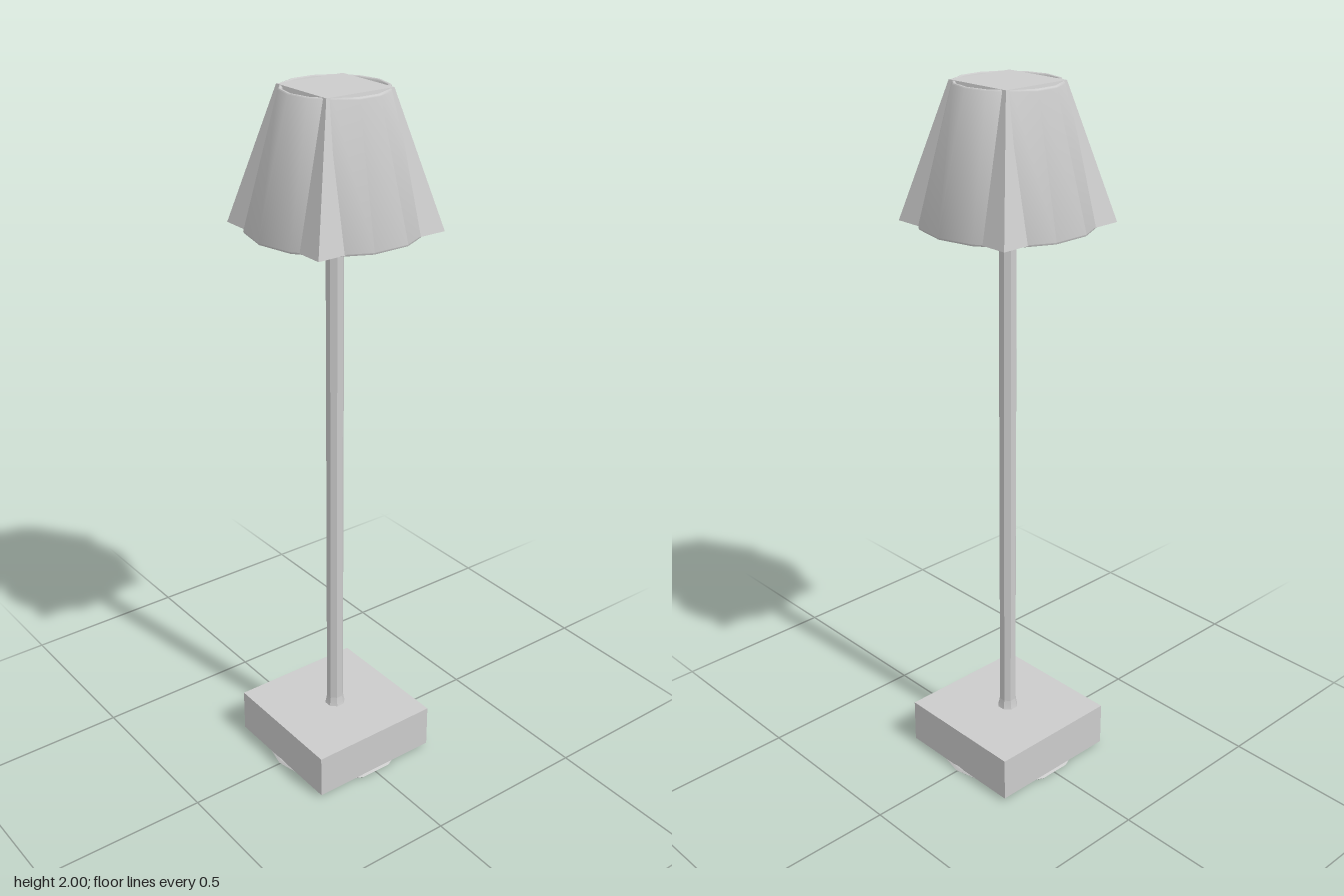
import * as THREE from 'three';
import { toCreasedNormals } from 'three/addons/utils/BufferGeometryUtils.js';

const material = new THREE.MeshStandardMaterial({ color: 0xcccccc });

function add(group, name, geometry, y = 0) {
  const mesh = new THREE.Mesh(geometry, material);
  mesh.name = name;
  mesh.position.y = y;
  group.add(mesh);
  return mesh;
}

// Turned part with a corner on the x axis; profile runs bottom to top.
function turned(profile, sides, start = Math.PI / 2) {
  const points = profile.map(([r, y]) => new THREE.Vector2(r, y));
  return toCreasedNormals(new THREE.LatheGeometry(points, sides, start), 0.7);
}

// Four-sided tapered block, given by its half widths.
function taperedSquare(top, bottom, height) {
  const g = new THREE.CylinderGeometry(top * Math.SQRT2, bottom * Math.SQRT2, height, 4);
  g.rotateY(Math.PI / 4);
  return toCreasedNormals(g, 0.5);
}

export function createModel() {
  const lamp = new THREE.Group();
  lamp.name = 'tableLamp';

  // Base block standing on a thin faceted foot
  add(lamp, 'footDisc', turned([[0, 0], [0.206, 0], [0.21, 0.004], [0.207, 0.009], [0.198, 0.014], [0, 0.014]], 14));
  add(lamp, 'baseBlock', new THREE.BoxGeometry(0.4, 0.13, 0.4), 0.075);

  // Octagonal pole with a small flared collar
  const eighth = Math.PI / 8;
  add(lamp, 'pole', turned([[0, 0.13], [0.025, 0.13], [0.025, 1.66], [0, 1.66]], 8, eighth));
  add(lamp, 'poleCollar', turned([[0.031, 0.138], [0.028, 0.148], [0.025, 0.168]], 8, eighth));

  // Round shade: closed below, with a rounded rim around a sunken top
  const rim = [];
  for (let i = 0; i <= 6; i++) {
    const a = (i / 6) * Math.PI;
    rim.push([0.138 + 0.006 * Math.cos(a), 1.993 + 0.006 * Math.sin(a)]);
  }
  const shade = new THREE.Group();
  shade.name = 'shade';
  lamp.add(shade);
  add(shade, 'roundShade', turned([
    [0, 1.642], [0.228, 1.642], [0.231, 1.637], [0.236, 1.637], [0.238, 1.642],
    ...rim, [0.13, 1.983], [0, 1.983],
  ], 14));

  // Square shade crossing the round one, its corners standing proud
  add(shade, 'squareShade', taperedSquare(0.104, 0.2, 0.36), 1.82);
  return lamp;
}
--
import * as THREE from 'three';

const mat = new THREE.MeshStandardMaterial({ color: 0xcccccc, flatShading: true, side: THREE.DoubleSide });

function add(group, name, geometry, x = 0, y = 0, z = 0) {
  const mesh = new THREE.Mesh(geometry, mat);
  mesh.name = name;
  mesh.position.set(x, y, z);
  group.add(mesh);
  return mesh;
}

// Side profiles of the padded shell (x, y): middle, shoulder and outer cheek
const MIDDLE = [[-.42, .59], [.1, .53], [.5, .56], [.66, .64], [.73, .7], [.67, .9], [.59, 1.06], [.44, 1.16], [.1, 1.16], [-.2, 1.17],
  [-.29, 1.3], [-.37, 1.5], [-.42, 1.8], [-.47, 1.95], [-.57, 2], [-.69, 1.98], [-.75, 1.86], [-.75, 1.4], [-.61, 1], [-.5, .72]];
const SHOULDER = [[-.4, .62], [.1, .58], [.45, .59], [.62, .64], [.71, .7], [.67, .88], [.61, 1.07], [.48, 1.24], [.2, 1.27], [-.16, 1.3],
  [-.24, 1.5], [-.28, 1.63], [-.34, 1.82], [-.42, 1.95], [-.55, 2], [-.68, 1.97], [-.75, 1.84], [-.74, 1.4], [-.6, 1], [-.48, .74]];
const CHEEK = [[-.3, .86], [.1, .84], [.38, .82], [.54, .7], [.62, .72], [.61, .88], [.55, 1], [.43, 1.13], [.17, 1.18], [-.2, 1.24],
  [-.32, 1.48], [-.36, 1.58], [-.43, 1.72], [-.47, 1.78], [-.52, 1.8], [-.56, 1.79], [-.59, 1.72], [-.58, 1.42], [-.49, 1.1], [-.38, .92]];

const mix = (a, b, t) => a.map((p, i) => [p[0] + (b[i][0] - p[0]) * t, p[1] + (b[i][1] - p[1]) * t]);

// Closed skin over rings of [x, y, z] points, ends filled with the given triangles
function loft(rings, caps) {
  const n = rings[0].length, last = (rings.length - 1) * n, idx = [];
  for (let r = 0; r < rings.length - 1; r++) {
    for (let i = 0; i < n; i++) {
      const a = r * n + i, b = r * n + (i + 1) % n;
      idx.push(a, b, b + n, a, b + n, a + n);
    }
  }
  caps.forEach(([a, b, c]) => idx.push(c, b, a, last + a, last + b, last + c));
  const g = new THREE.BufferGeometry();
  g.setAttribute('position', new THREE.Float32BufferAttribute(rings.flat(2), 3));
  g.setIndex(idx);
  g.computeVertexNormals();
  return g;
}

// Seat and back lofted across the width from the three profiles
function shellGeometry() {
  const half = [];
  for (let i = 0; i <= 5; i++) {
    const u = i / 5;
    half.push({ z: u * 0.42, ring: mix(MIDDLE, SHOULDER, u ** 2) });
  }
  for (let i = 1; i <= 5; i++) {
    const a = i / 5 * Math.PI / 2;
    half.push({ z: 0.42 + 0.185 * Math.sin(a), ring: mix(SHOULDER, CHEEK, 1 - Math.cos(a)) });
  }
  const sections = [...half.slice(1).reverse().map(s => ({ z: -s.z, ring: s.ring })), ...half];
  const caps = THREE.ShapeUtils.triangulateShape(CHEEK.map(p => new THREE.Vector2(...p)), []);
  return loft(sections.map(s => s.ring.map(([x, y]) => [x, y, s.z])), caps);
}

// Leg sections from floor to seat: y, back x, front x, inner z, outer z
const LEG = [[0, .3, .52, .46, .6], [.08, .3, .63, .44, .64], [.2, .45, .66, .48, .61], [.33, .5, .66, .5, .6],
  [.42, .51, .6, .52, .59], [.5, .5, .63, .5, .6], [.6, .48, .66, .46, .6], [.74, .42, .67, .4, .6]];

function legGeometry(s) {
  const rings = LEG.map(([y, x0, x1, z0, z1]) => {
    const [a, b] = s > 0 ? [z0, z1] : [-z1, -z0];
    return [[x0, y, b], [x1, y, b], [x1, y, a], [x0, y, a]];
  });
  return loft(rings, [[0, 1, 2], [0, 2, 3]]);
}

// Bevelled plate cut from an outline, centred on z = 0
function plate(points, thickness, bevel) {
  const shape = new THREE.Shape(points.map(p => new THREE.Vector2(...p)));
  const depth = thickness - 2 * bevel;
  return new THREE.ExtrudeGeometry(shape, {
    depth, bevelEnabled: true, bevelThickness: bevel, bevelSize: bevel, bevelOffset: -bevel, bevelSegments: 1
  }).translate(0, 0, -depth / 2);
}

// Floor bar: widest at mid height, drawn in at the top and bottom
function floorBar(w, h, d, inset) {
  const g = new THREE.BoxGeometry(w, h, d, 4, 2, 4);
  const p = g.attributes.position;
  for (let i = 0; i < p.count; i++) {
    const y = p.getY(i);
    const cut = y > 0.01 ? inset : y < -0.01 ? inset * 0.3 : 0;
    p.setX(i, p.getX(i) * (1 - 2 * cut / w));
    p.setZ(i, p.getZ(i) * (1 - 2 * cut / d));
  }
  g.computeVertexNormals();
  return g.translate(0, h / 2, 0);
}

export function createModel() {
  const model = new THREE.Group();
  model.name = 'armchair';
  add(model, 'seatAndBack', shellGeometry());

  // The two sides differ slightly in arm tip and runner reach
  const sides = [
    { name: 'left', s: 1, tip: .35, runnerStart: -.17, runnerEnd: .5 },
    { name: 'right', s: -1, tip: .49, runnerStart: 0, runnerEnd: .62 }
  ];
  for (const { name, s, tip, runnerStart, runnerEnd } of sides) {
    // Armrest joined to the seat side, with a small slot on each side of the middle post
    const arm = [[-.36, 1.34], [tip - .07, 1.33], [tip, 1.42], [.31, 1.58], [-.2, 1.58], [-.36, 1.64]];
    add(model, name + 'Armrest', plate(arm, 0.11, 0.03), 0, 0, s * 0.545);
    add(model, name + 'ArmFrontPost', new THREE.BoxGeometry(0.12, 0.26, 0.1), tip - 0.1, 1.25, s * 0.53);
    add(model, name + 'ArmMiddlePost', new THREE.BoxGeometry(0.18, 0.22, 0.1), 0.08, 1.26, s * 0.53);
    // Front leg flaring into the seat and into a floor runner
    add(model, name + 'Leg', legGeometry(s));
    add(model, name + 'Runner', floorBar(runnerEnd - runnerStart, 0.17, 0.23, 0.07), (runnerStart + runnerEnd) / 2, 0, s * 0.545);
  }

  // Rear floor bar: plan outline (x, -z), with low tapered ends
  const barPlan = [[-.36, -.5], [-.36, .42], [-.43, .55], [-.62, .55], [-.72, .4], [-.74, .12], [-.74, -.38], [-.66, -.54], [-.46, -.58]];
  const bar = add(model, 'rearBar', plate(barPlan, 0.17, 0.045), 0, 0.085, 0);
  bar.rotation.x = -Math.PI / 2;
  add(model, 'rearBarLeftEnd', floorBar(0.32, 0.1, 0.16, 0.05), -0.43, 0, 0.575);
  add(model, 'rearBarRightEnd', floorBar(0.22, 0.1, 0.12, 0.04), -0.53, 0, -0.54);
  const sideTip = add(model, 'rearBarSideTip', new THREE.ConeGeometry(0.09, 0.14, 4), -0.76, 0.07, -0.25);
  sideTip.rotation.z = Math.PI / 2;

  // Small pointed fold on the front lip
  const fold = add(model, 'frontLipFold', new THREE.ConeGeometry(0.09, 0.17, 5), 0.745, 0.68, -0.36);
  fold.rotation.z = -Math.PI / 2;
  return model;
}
* * *
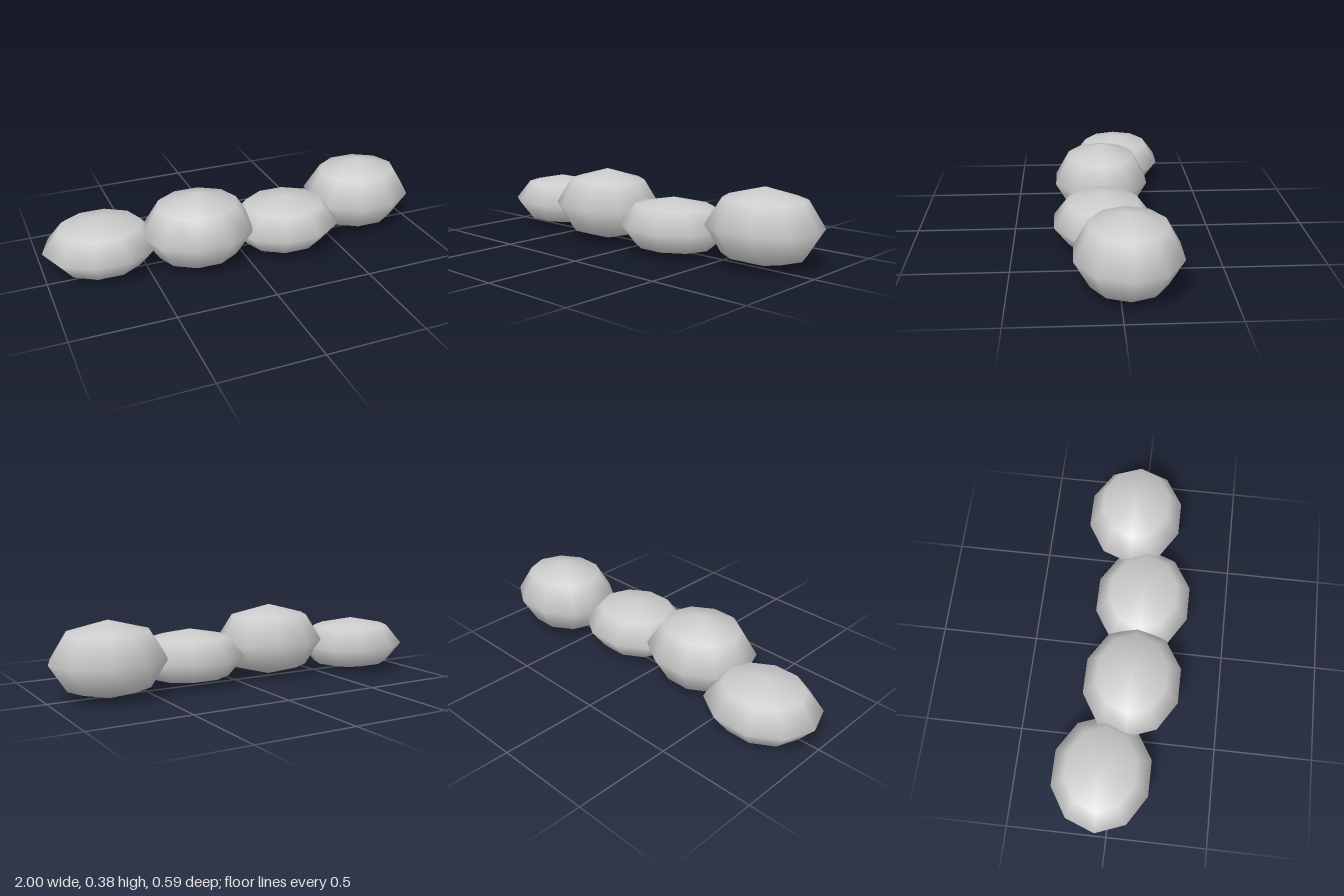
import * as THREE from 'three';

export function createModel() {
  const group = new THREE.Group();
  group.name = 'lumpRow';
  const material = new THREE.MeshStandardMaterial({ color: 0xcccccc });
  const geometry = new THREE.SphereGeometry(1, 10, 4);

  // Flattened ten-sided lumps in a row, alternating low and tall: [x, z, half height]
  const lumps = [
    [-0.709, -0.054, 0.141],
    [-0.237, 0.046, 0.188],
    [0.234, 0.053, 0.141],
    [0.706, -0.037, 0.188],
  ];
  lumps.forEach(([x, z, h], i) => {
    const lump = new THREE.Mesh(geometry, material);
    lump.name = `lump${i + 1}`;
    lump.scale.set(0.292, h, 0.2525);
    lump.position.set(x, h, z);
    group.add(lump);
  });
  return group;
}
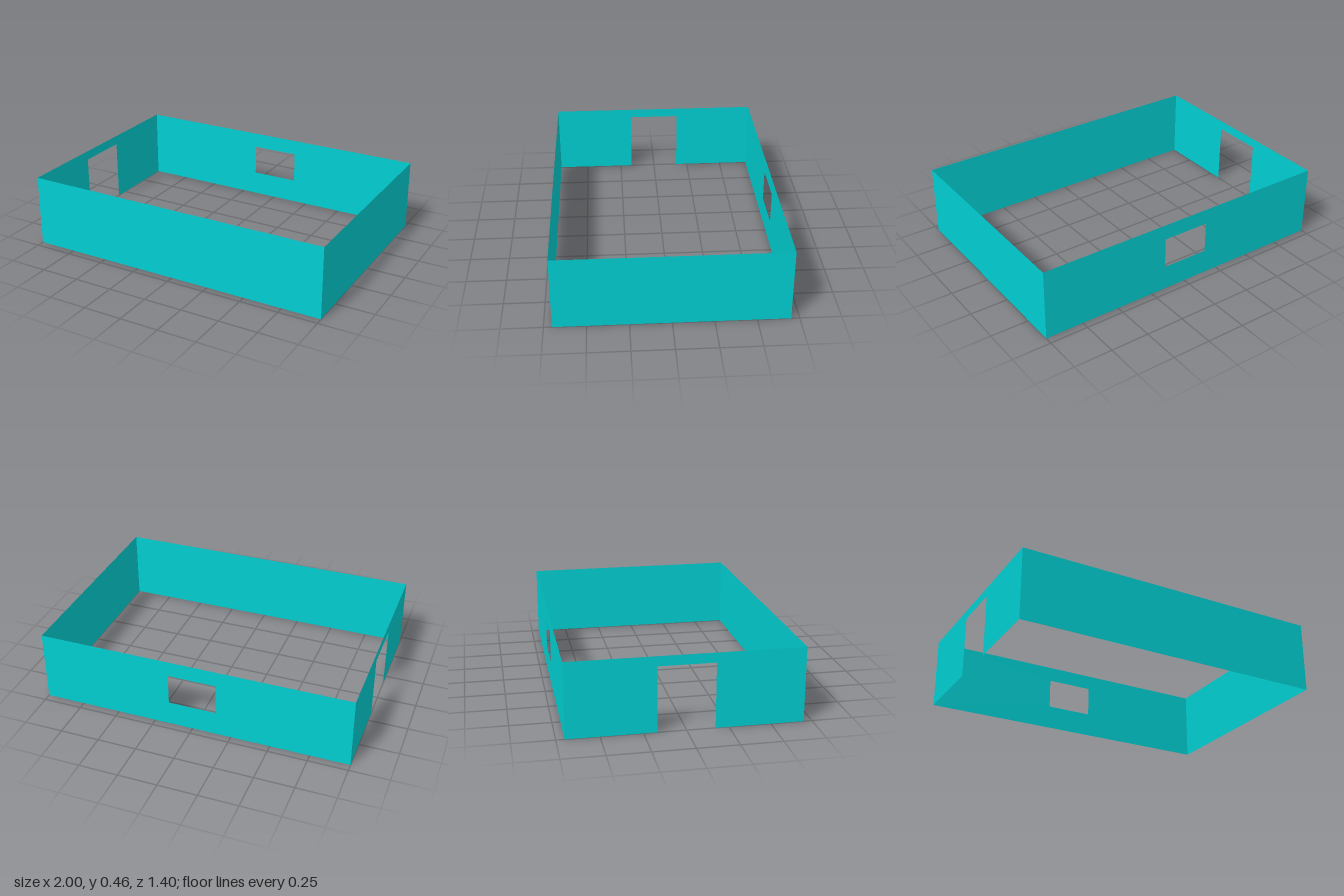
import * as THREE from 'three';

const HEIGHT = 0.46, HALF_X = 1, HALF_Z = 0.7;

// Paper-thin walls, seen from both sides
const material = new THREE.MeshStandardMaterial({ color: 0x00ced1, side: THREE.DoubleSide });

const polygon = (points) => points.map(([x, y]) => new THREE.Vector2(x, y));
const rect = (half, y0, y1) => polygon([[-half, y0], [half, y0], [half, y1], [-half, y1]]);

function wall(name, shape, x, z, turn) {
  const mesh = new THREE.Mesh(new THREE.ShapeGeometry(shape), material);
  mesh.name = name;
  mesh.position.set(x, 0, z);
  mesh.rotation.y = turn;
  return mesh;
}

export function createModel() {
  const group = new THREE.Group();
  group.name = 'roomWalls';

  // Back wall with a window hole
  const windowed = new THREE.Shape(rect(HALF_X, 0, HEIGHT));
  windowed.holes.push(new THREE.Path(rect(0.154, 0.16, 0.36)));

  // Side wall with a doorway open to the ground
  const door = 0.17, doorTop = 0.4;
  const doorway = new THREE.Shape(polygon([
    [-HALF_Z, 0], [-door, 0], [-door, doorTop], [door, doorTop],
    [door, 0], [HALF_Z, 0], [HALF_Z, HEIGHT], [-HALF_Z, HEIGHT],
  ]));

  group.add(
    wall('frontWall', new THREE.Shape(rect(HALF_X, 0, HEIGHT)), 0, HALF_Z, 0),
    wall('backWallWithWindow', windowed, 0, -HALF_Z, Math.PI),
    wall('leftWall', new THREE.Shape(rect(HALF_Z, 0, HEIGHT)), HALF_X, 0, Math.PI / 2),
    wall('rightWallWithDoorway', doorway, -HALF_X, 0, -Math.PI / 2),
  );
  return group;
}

● Directions for this task:
Among the lines of the listing above, which ones hold "ends"? Copy them.

● Response to the task:
// Closed skin over rings of [x, y, z] points, ends filled with the given triangles
  // Rear floor bar: plan outline (x, -z), with low tapered ends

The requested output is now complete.